This is when you use 22AWG wire for the radiating element and the ground element. For 12 to 14 AWG wire the math is: 6985 / frequency in Mhz = length in cm. When this little math is applied when you want to make a 1200mhz antenna with 22AWG wire, the length of the radiating wire is 5.93 cm. The length of the ground part is also 5.93 cm. Total length would be 11.86 cm, which is half wavelength, so that's why it's called the 'half wave dipole' The two different formulas are presented because different thickness of wire have different propagation / velocity factors, so IBcrazy just gave us two common wire thicknessess with appropiate formula's. According to his own note he based those two formula's on a propagation factor (he calls it velocity factor) of 95%, which according to the second post in this website would mean solid copper wire.

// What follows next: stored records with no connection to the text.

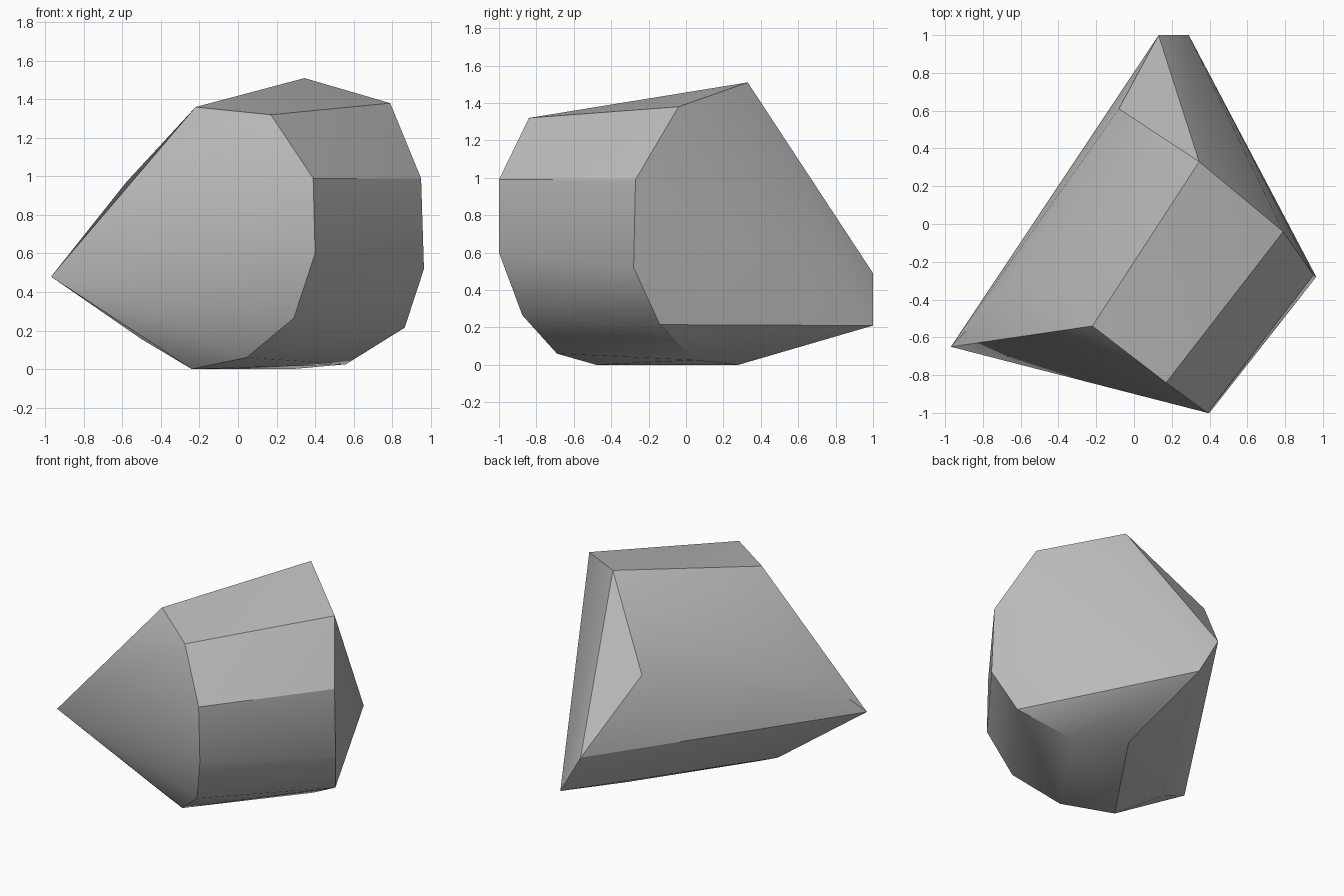
import bpy
import bmesh
import math
from mathutils import Vector

cube = bpy.data.objects.get("Cube")
if cube:
    bpy.data.objects.remove(cube, do_unlink=True)

# Stone colour
stone = bpy.data.materials.new("stone_grey")
stone.use_nodes = True
grey = (0.5, 0.5, 0.5, 1.0)
stone.diffuse_color = grey
stone.node_tree.nodes["Principled BSDF"].inputs["Base Color"].default_value = grey

# Corners of the boulder, grouped by where they sit
top_corners = [(-.22, -.54, 1.36), (.17, -.84, 1.32), (.79, -.04, 1.38), (.345, .33, 1.51)]
front_corners = [(.39, -1, .99), (.4, -1, .6), (.29, -.875, .265), (.045, -.69, .06)]
side_corners = [(.95, -.27, .99), (.965, -.28, .52), (.865, -.14, .215), (.56, .05, .025)]
pointed_end = [(-.97, -.65, .48), (-.58, -.25, .97), (-.5, -.32, .155)]
back_corners = [(.13, 1, .49), (.29, 1, .21), (-.08, .61, .985)]
base_corners = [(-.24, -.48, 0), (.28, .28, 0), (.085, .36, .1)]

# Wrap the corners in a convex shell and merge nearly flat facets
bm = bmesh.new()
for group in (top_corners, front_corners, side_corners, pointed_end, back_corners, base_corners):
    for corner in group:
        bm.verts.new(Vector(corner))
hull = bmesh.ops.convex_hull(bm, input=bm.verts)
loose = [v for v in bm.verts if not v.link_faces]
bmesh.ops.delete(bm, geom=loose, context='VERTS')
bmesh.ops.dissolve_limit(bm, angle_limit=math.radians(2), verts=bm.verts, edges=bm.edges)
bmesh.ops.recalc_face_normals(bm, faces=bm.faces)

mesh = bpy.data.meshes.new("boulder")
bm.to_mesh(mesh)
bm.free()
mesh.materials.append(stone)
boulder = bpy.data.objects.new("boulder", mesh)
bpy.context.collection.objects.link(boulder)

# Soft shading across shallow facets, crisp main edges
bpy.ops.object.select_all(action='DESELECT')
boulder.select_set(True)
bpy.context.view_layer.objects.active = boulder
bpy.ops.object.shade_smooth_by_angle(angle=math.radians(30))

Please note that the 22AWG wire in this example means the solid wire used for radiating 5.93 cm antenna and 5.93 cm ground part and not the coax cable that feeds the antenna! This one kind of got me, since I followed the link in that same post called Mr RC Cam's dipole This describes a dipole antenna, but made solely out of coax cable. It's a simple and clever design, but you need to calculate a different propagation factor because you use the coax cable itself for the antenna and not 'external' 22 AWG solid copper wire parts.

CORRECTION: I just found out on THIS site that the propagation factor of the inner core wire of coax is actually determined by the shield and insulation(!) As the last post there mentions:
Quote:
 In other words, the velocity factor of a bit of wire in space is 1. Put it near something and that VF falls a bit. Stuff it in a metal tube and it will fall a LOT, maybe even approaching half (0.66).
So the moment the inner core of coax leaves the shield, its propagation factor rockets up back to about 95%. So this way there's no need to compensate for lower propagation factor when you make your antenna element out of the core of RG174 coax as explained in the Mr RC Cam's dipole website.

I removed the parts below because they were apparently wrong, but I'll leave the websites I found cos they are relevant to the topic.

Here I found a few interesting sites/facts. Different propagation factors of different coax cables here. This site gives a formula where you can fill in your own propagation factor, in case you use other wire for the part of the antenna that radiates.

On this forum someone uses a formula which gives results in full wavelength in foot.

On a sidenote, using 95% propagation factor on the formula above gives:
300 / 1200 / 2 * .65 = 0.11875 meters. That's 11.875 cm half wavelength and 5.93 cm quarte wavelength which convienently matches with IBcrazy's formula for 95% propagation factor of 22 AWG solid copper wire. Here's another site to compute in feet. It also mentions a few coax cable propagation/velocity factors.

Alright, I hope this will be of some help for starters to understand or clear up some of the difficulties I at least encountered on this subject. And if I'm mistaken somewhere, please let me know to. Original credits go to IBcrazy's post!

p.s
I do have a few questions myself too: For maximum horizontal omnidirectional range, would this antenna design or this one be more suitable? Or perhaps just use a design where you create coils in between? Or maybe a 3/2 wave?
Last edited by Bram1982; Apr 21, 2012 at 05:25 PM.